Problem:
Each line containing the string "sides" should be copied out of the entries.
* * *
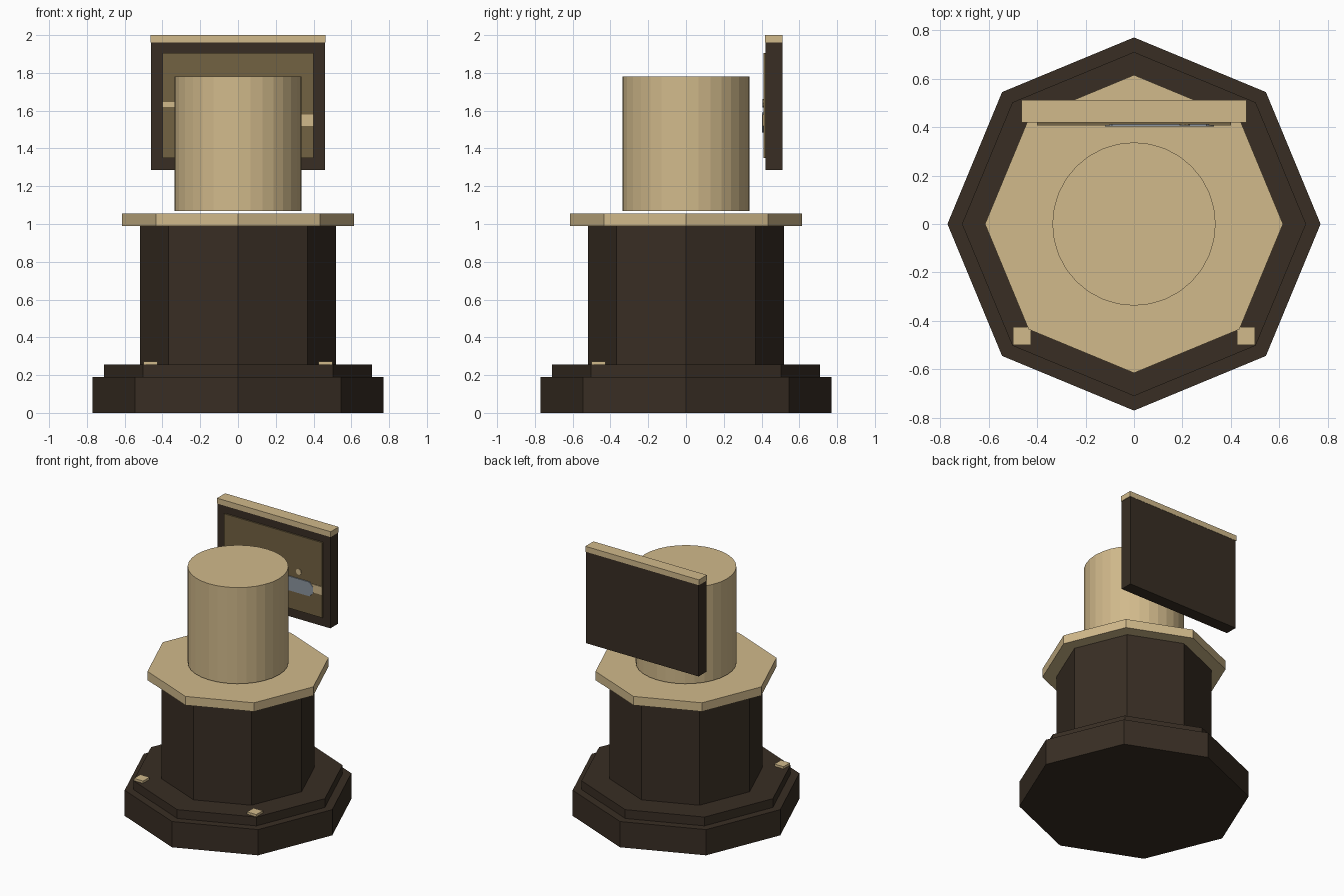
import bpy
import bmesh
from math import tau, cos, sin

if "Cube" in bpy.data.objects:
    bpy.data.objects.remove(bpy.data.objects["Cube"], do_unlink=True)


def material(name, rgb):
    mat = bpy.data.materials.new(name)
    mat.use_nodes = True
    mat.diffuse_color = (*rgb, 1)
    mat.node_tree.nodes["Principled BSDF"].inputs["Base Color"].default_value = (*rgb, 1)
    return mat


DARK = material("dark wood", (0.040, 0.027, 0.017))
GOLD = material("pale gold", (0.64, 0.49, 0.26))
BROWN = material("olive brown", (0.17, 0.122, 0.055))
GREY = material("steel grey", (0.26, 0.30, 0.35))


def extrude(name, points, offset, mat):
    """Solid made by pushing a flat outline along an offset."""
    bm = bmesh.new()
    face = bm.faces.new([bm.verts.new(p) for p in points])
    grown = bmesh.ops.extrude_face_region(bm, geom=[face])
    verts = [v for v in grown["geom"] if isinstance(v, bmesh.types.BMVert)]
    bmesh.ops.translate(bm, verts=verts, vec=offset)
    bmesh.ops.recalc_face_normals(bm, faces=bm.faces)
    mesh = bpy.data.meshes.new(name)
    bm.to_mesh(mesh)
    bm.free()
    mesh.materials.append(mat)
    obj = bpy.data.objects.new(name, mesh)
    bpy.context.collection.objects.link(obj)
    return obj


def prism(name, sides, radius, low, high, mat):
    ring = [(radius * cos(tau * i / sides), radius * sin(tau * i / sides), low)
            for i in range(sides)]
    return extrude(name, ring, (0, 0, high - low), mat)


def box(name, x, y, z, mat):
    outline = [(x[0], y[0], z[0]), (x[1], y[0], z[0]),
               (x[1], y[0], z[1]), (x[0], y[0], z[1])]
    return extrude(name, outline, (0, y[1] - y[0], 0), mat)


# Stepped octagonal pedestal
prism("base", 8, 0.77, 0, 0.19, DARK)
prism("base_step", 8, 0.71, 0.19, 0.255, DARK)
prism("column", 8, 0.52, 0.255, 0.99, DARK)
prism("table_top", 8, 0.615, 0.99, 1.055, GOLD)

# Drum hovering just above the table
prism("drum", 32, 0.337, 1.07, 1.78, GOLD)

# Small studs on the front corners of the step
for side, name in ((1, "left_stud"), (-1, "right_stud")):
    box(name, sorted((side * 0.425, side * 0.50)), (-0.50, -0.425), (0.255, 0.272), GOLD)

# Upright display board with a gold cap and inset panel
box("board", (-0.46, 0.46), (0.42, 0.51), (1.285, 1.96), DARK)
box("board_cap", (-0.464, 0.464), (0.418, 0.512), (1.96, 2.0), GOLD)
box("board_panel", (-0.40, 0.40), (0.41, 0.42), (1.35, 1.905), BROWN)

# Thin decoration on the panel
box("thin_band", (-0.40, -0.10), (0.406, 0.41), (1.62, 1.645), GOLD)
box("wide_band", (0.30, 0.40), (0.406, 0.41), (1.52, 1.58), GOLD)
bar = [(-0.12, 1.515), (-0.09, 1.485), (0.30, 1.485), (0.33, 1.515),
       (0.33, 1.56), (0.30, 1.59), (-0.09, 1.59), (-0.12, 1.56)]
extrude("grey_bar", [(x, 0.403, z) for x, z in bar], (0, 0.007, 0), GREY)
dot = [(0.21 + 0.022 * cos(tau * i / 8), 0.406, 1.64 + 0.022 * sin(tau * i / 8))
       for i in range(8)]
extrude("gold_dot", dot, (0, 0.004, 0), GOLD)
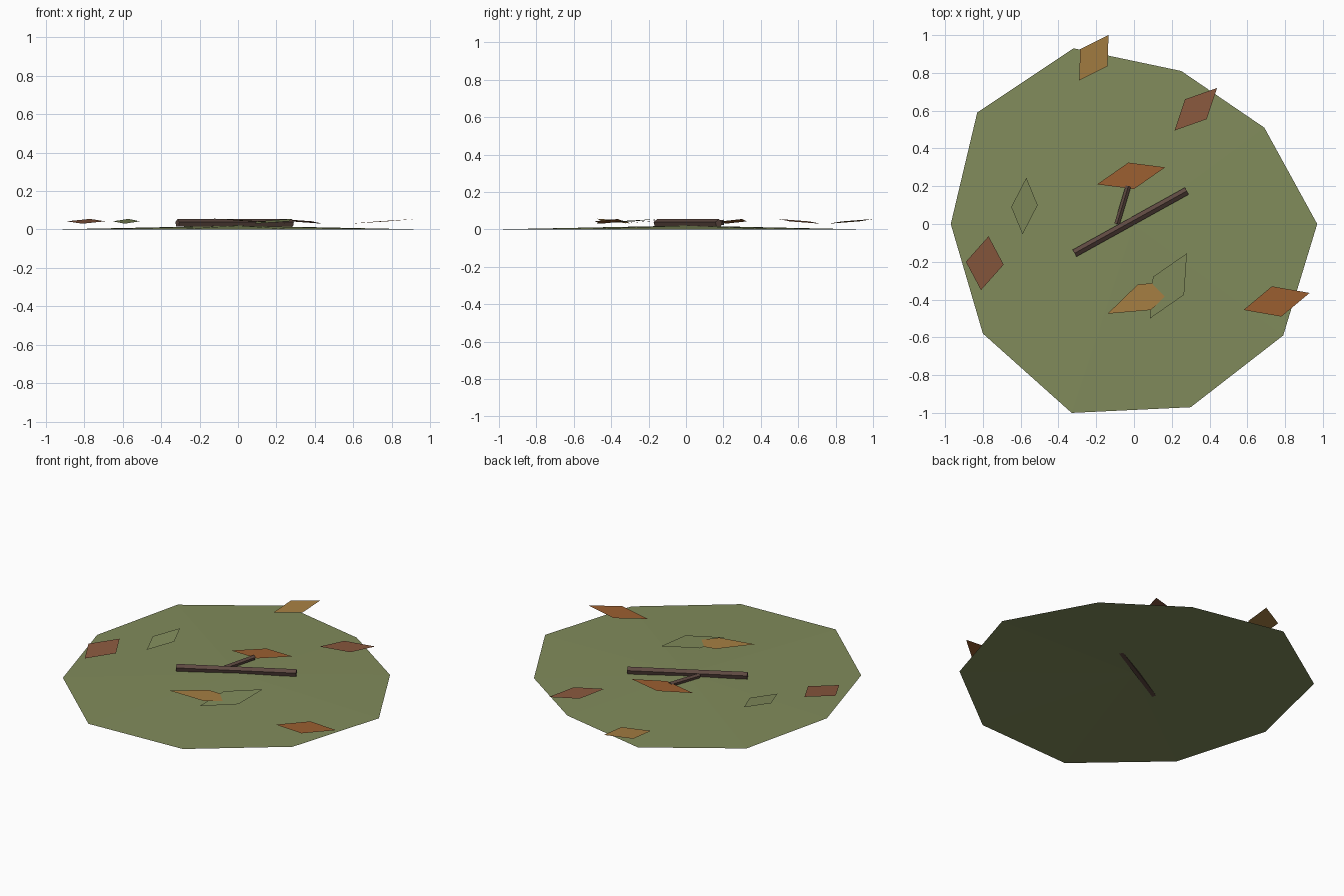
import bpy
import math
from mathutils import Vector

cube = bpy.data.objects.get("Cube")
if cube:
    bpy.data.objects.remove(cube, do_unlink=True)


def material(name, rgb):
    mat = bpy.data.materials.new(name)
    mat.use_nodes = True
    mat.diffuse_color = (*rgb, 1)
    mat.node_tree.nodes["Principled BSDF"].inputs["Base Color"].default_value = (*rgb, 1)
    return mat


moss = material("moss green", (0.22, 0.26, 0.105))
rust = material("rust orange", (0.33, 0.115, 0.03))
russet = material("russet brown", (0.25, 0.098, 0.048))
ochre = material("ochre yellow", (0.38, 0.21, 0.055))
bark = material("dark bark", (0.11, 0.065, 0.052))


def mesh_object(name, verts, faces, mat):
    mesh = bpy.data.meshes.new(name)
    mesh.from_pydata(verts, [], faces)
    mesh.materials.append(mat)
    mesh.update()
    obj = bpy.data.objects.new(name, mesh)
    bpy.context.scene.collection.objects.link(obj)
    return obj


# Ground patch: irregular, open, shallow ten-sided cone
rim = [(0.97, 0), (0.69, 0.51), (0.25, 0.81), (-0.32, 0.93), (-0.83, 0.59),
       (-0.97, 0), (-0.8, -0.58), (-0.33, -1), (0.3, -0.97), (0.79, -0.59)]
n = len(rim)
mesh_object("ground_patch", [(x, y, 0) for x, y in rim] + [(0, 0, 0.02)],
            [(i, (i + 1) % n, n) for i in range(n)], moss)


# Leaf: flat parallelogram from its low tip to its high tip, with one side corner given
def leaf(name, low, high, side, mat, lift=0.0):
    a = Vector((*low, 0.03 + lift))
    c = Vector((*high, 0.055 + lift))
    b = Vector((*side, (a.z + c.z) / 2))
    d = a + c - b
    quad = [a, b, c, d]
    if (b - a).cross(c - a).z < 0:
        quad.reverse()
    mesh_object(name, quad, [(0, 1, 2, 3)], mat)


leaf("back_ochre_leaf", (-0.29, 0.76), (-0.135, 1.0), (-0.14, 0.835), ochre)
leaf("back_russet_leaf", (0.44, 0.72), (0.215, 0.495), (0.27, 0.66), russet)
leaf("middle_rust_leaf", (-0.195, 0.21), (0.165, 0.3), (-0.03, 0.325), rust)
leaf("left_rust_leaf", (0.58, -0.455), (0.93, -0.365), (0.73, -0.33), rust)
leaf("right_russet_leaf", (-0.81, -0.35), (-0.77, -0.065), (-0.89, -0.2), russet)
leaf("right_green_leaf", (-0.59, -0.055), (-0.57, 0.245), (-0.65, 0.09), moss)
leaf("front_green_leaf", (0.085, -0.5), (0.28, -0.155), (0.1, -0.28), moss)
leaf("front_ochre_leaf", (0.25, -0.3), (-0.14, -0.475), (0.02, -0.32), ochre, 0.002)


# Twig: five-sided prism with a ridge on top
def twig(name, start, end, radius):
    start, end = Vector(start), Vector(end)
    side = (end - start).cross(Vector((0, 0, 1))).normalized()
    sides = 5
    ring = [side * math.sin(t) * radius + Vector((0, 0, math.cos(t) * radius))
            for t in (2 * math.pi * i / sides for i in range(sides))]
    verts = [start + p for p in ring] + [end + p for p in ring]
    faces = [(i, i + sides, (i + 1) % sides + sides, (i + 1) % sides) for i in range(sides)]
    faces += [tuple(range(sides)), tuple(reversed(range(sides, 2 * sides)))]
    mesh_object(name, verts, faces, bark)


twig("main_twig", (-0.315, -0.155, 0.032), (0.28, 0.175, 0.032), 0.022)
twig("side_twig", (-0.09, 0.0, 0.031), (-0.03, 0.2, 0.036), 0.015)
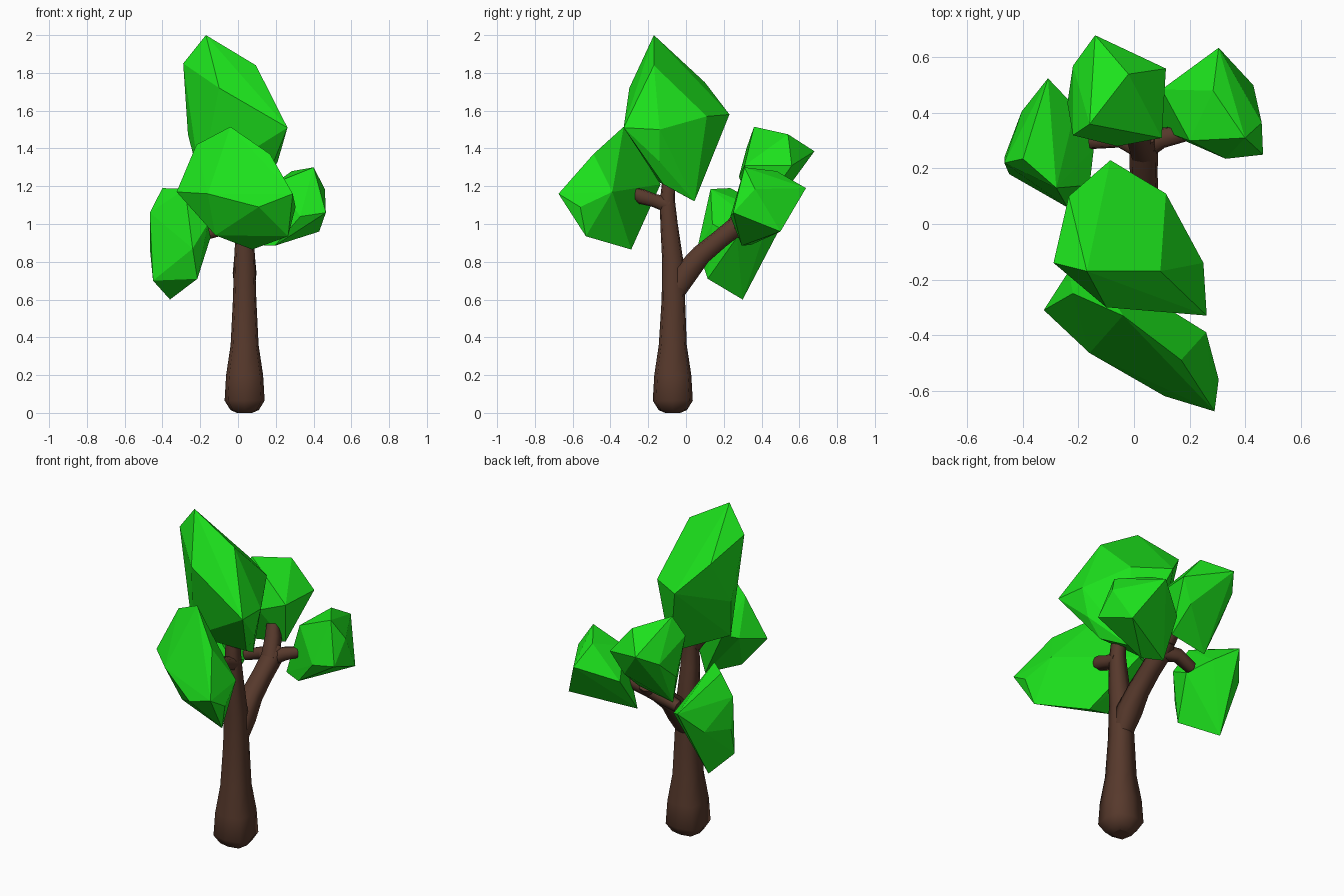
import bpy, bmesh, math
from mathutils import Vector


def material(name, rgb):
    m = bpy.data.materials.new(name)
    m.diffuse_color = (*rgb, 1)
    return m


BARK = material("brown bark", (0.095, 0.041, 0.025))
LEAF = material("leaf green", (0.012, 0.77, 0.012))


def finish(bm, name, mat):
    bmesh.ops.recalc_face_normals(bm, faces=bm.faces)
    me = bpy.data.meshes.new(name)
    bm.to_mesh(me)
    bm.free()
    me.materials.append(mat)
    ob = bpy.data.objects.new(name, me)
    bpy.context.collection.objects.link(ob)
    return ob


def limb(name, path, sides=8):
    """Tapered tube, a rounded square in section, through (x, y, z, radius) stations."""
    bm = bmesh.new()
    pts = [Vector(p[:3]) for p in path]
    rings = []
    for i, p in enumerate(path):
        d = (pts[min(i + 1, len(pts) - 1)] - pts[max(i - 1, 0)]).normalized()
        u = Vector((1, 0, 0))
        if abs(d.x) > 0.8:
            u = Vector((0, 1, 0))
        v = d.cross(u).normalized()
        u = v.cross(d)
        ring = []
        for k in range(sides):
            a = 2 * math.pi * k / sides
            r = p[3] * (1.17 if k % 2 else 1)
            ring.append(bm.verts.new(pts[i] + r * (u * math.cos(a) + v * math.sin(a))))
        rings.append(ring)
    for a, b in zip(rings, rings[1:]):
        for k in range(sides):
            f = bm.faces.new((a[k], a[(k + 1) % sides], b[(k + 1) % sides], b[k]))
            f.smooth = True
    bm.faces.new(rings[0])
    bm.faces.new(rings[-1])
    return finish(bm, name, BARK)


def clump(name, corners):
    """Faceted leaf mass wrapped around a few corner points."""
    bm = bmesh.new()
    for c in corners:
        bm.verts.new(c)
    bmesh.ops.convex_hull(bm, input=bm.verts)
    loose = [v for v in bm.verts if not v.link_faces]
    bmesh.ops.delete(bm, geom=loose, context='VERTS')
    return finish(bm, name, LEAF)


# trunk with a flared, rounded foot
limb("trunk", [(.035, -.07, 0, .04), (.035, -.07, .015, .075), (.035, -.07, .065, .106),
               (.035, -.07, .20, .098), (.035, -.07, .36, .074), (.035, -.067, .6, .062),
               (.035, -.07, .8, .056), (.035, -.09, 1.0, .046), (.035, -.098, 1.12, .040),
               (.03, -.09, 1.25, .034)])

# limbs
limb("front_twig", [(.035, -.09, 1.10, .042), (.035, -.17, 1.125, .035),
                    (.035, -.235, 1.145, .040), (.035, -.277, 1.165, .028)])
limb("back_branch", [(.035, -.07, .62, .05), (.035, 0, .74, .063), (.035, .08, .837, .054),
                     (.035, .18, .92, .050), (.035, .28, 1.0, .052), (.035, .32, 1.04, .042)])
limb("back_fork_left", [(.04, .27, .99, .044), (-.05, .31, .985, .035), (-.155, .30, .95, .030)])
limb("back_fork_right", [(.03, .27, .99, .044), (.10, .31, 1.02, .037), (.20, .33, 1.05, .028)])
limb("back_fork_up", [(.035, .26, .99, .048), (.01, .32, 1.09, .040), (-.02, .37, 1.18, .032)])

# leaf clumps
clump("top_leaves", [(-.17, -.17, 2.0), (-.29, -.14, 1.85), (.095, -.17, 1.84),
                     (-.10, -.30, 1.72), (.262, -.33, 1.51), (.21, -.14, 1.33),
                     (-.235, .10, 1.75), (.115, .11, 1.57), (-.085, .23, 1.58),
                     (-.265, -.05, 1.475), (-.01, .135, 1.38), (.07, .045, 1.12),
                     (.14, -.12, 1.21), (-.20, -.14, 1.22), (.25, -.14, 1.50)])
clump("front_leaves", [(-.04, -.33, 1.515), (-.22, -.25, 1.42), (-.325, -.31, 1.17),
                       (.17, -.49, 1.37), (.29, -.675, 1.16), (.305, -.56, 1.09),
                       (.26, -.39, 1.17), (.11, -.62, 1.09), (.265, -.53, .935),
                       (.075, -.29, .865), (-.12, -.36, .94), (-.16, -.465, 1.16),
                       (-.235, -.17, 1.20), (-.15, -.135, 1.21)])
clump("back_left_leaves", [(-.28, .13, 1.185), (-.40, .235, 1.19), (-.467, .22, 1.06),
                           (-.467, .24, .875), (-.45, .18, .70), (-.36, .30, .60),
                           (-.215, .115, .71), (-.24, .06, .87), (-.145, .27, .93),
                           (-.16, .14, 1.0), (-.31, .525, 1.03), (-.21, .42, .97),
                           (-.405, .405, .90)])
clump("back_right_leaves", [(.305, .635, 1.19), (.43, .50, .96), (.46, .365, 1.185),
                            (.465, .25, 1.06), (.33, .235, 1.04), (.40, .31, 1.30),
                            (.285, .48, 1.28), (.08, .345, .89), (.10, .485, 1.10),
                            (.195, .295, .885), (.20, .30, 1.22)])
clump("back_middle_leaves", [(-.14, .68, 1.385), (-.16, .36, 1.515), (-.02, .54, 1.475),
                             (.115, .56, 1.31), (.10, .31, 1.31), (-.06, .28, 1.25),
                             (-.22, .32, 1.40), (-.24, .435, 1.20), (-.22, .57, 1.32),
                             (-.18, .38, 1.01), (.05, .38, 1.05), (.04, .53, 1.18)])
* * *
Task result:
def prism(name, sides, radius, low, high, mat):
    ring = [(radius * cos(tau * i / sides), radius * sin(tau * i / sides), low)
            for i in range(sides)]
    sides = 5
            for t in (2 * math.pi * i / sides for i in range(sides))]
    faces = [(i, i + sides, (i + 1) % sides + sides, (i + 1) % sides) for i in range(sides)]
    faces += [tuple(range(sides)), tuple(reversed(range(sides, 2 * sides)))]
def limb(name, path, sides=8):
        for k in range(sides):
            a = 2 * math.pi * k / sides
        for k in range(sides):
            f = bm.faces.new((a[k], a[(k + 1) % sides], b[(k + 1) % sides], b[k]))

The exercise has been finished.